Show all lines of the entries in which the word "from" is found.

═══ Exercise material ═══

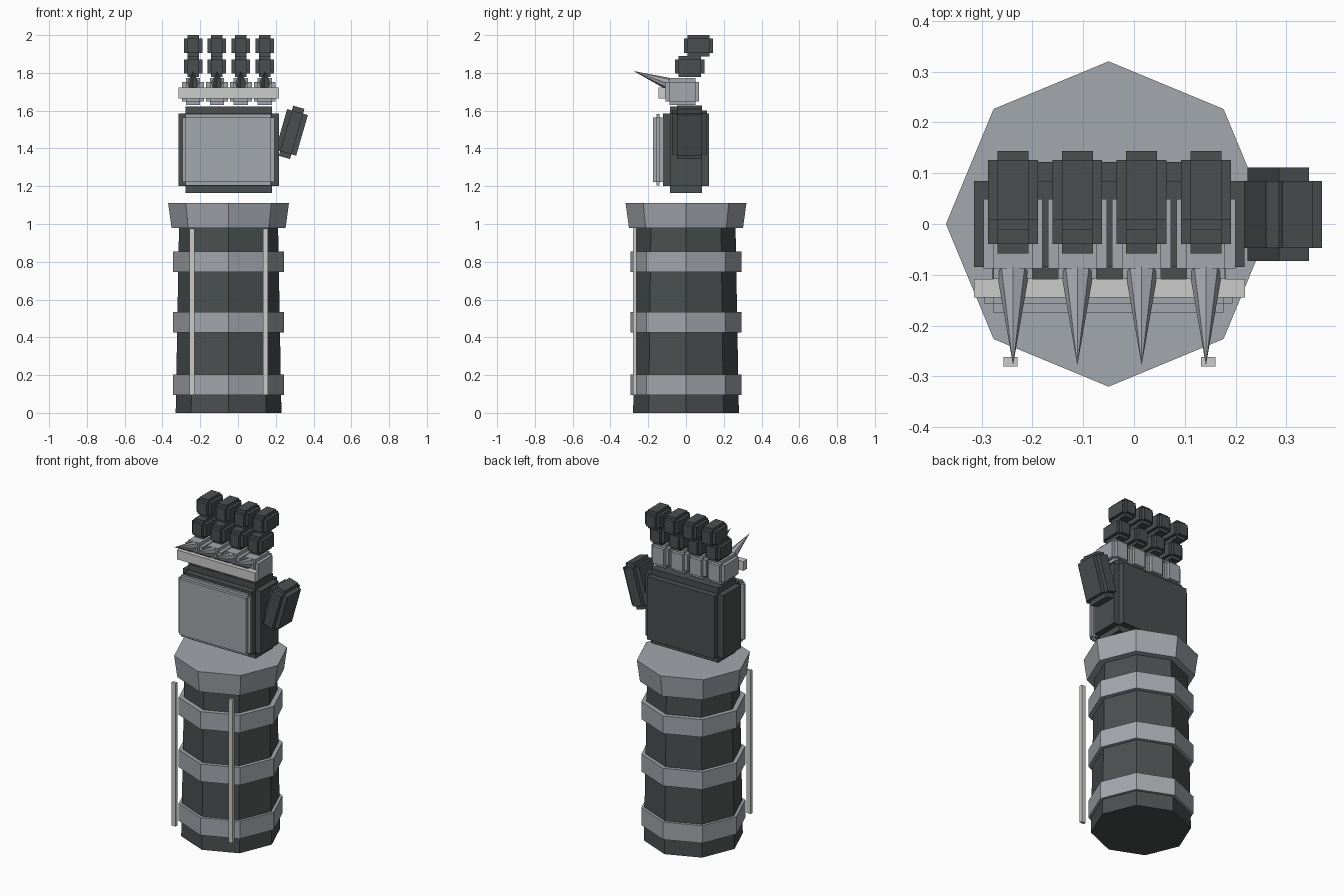
import bpy, bmesh, math
from mathutils import Matrix, Vector

cube = bpy.data.objects.get("Cube")
if cube:
    bpy.data.objects.remove(cube)


def material(name, rgb):
    m = bpy.data.materials.new(name)
    m.use_nodes = True
    m.diffuse_color = (*rgb, 1)
    m.node_tree.nodes["Principled BSDF"].inputs["Base Color"].default_value = (*rgb, 1)
    return m


DARK = material("dark_grey", (0.07, 0.078, 0.08))
METAL = material("steel_grey", (0.37, 0.385, 0.42))
LIGHT = material("pale_grey", (0.6, 0.6, 0.58))


def finish(name, bm, mat):
    bmesh.ops.recalc_face_normals(bm, faces=bm.faces)
    mesh = bpy.data.meshes.new(name)
    bm.to_mesh(mesh)
    bm.free()
    mesh.materials.append(mat)
    obj = bpy.data.objects.new(name, mesh)
    bpy.context.collection.objects.link(obj)
    return obj


def block(name, mat, x, y, z, step=0.0, tilt=0.0):
    """Box between (min, max) pairs; a step raises each face from a smaller core."""
    lo, hi = (Vector(v) for v in zip(x, y, z))
    bm = bmesh.new()
    bmesh.ops.create_cube(bm, size=1)
    bmesh.ops.scale(bm, vec=hi - lo - Vector((2 * step,) * 3), verts=bm.verts)
    if step:
        raised = bmesh.ops.extrude_discrete_faces(bm, faces=bm.faces[:])["faces"]
        for f in raised:
            f.normal_update()
            bmesh.ops.translate(bm, vec=f.normal * step, verts=f.verts)
    bm.transform(Matrix.Translation((lo + hi) / 2) @ Matrix.Rotation(tilt, 4, "Y"))
    return finish(name, bm, mat)


def cone(name, mat, start, end, r1, r2, sides=8):
    """Faceted cone or drum running from start to end."""
    a, b = Vector(start), Vector(end)
    bm = bmesh.new()
    bmesh.ops.create_cone(bm, cap_ends=True, segments=sides, radius1=r1, radius2=r2,
                          depth=(b - a).length)
    turn = (b - a).to_track_quat("Z", "Y").to_matrix().to_4x4()
    bm.transform(Matrix.Translation((a + b) / 2) @ turn)
    bmesh.ops.remove_doubles(bm, verts=bm.verts, dist=1e-5)
    return finish(name, bm, mat)


# Forearm with bands and flared cuff
AX = -0.05
cone("forearm", DARK, (AX, 0, 0), (AX, 0, 1.0), 0.28, 0.262)
for i, z in enumerate((0.095, 0.425, 0.747)):
    cone(f"forearm_band_{i + 1}", METAL, (AX, 0, z), (AX, 0, z + 0.108), 0.294, 0.294)
cone("wrist_cuff", METAL, (AX, 0, 0.98), (AX, 0, 1.112), 0.302, 0.32)

# Thin rods along the forearm front
for side, x in (("right", -0.243), ("left", 0.146)):
    block(f"{side}_rod", LIGHT, (x - 0.014, x + 0.014), (-0.28, -0.262), (0.095, 0.975))

# Palm, plate and thumb
block("palm", DARK, (-0.315, 0.217), (-0.122, 0.122), (1.163, 1.623), 0.037)
block("hand_plate", METAL, (-0.295, 0.194), (-0.174, -0.122), (1.205, 1.582), 0.018)
block("thumb", DARK, (0.227, 0.341), (-0.073, 0.111), (1.347, 1.623), 0.026, 0.28)

# Knuckle bar
block("knuckle_bar", LIGHT, (-0.315, 0.218), (-0.145, -0.108), (1.665, 1.722))

# Four fingers, each with a knuckle, claw and two segments
for i in range(4):
    x = -0.238 + i * 0.1265
    n = i + 1
    block(f"knuckle_{n}", METAL, (x - 0.058, x + 0.058), (-0.108, 0.069), (1.629, 1.772), 0.02)
    cone(f"claw_{n}", METAL, (x, -0.095, 1.743), (x, -0.278, 1.81), 0.032, 0)
    for part, y, z in (("finger_middle", -0.058, 1.777), ("finger_tip", -0.011, 1.888)):
        block(f"{part}_{n}", DARK, (x - 0.049, x + 0.049), (y, y + 0.155),
              (z, z + 0.112), 0.0185)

═══

Output >>
from mathutils import Matrix, Vector
    """Box between (min, max) pairs; a step raises each face from a smaller core."""
    """Faceted cone or drum running from start to end."""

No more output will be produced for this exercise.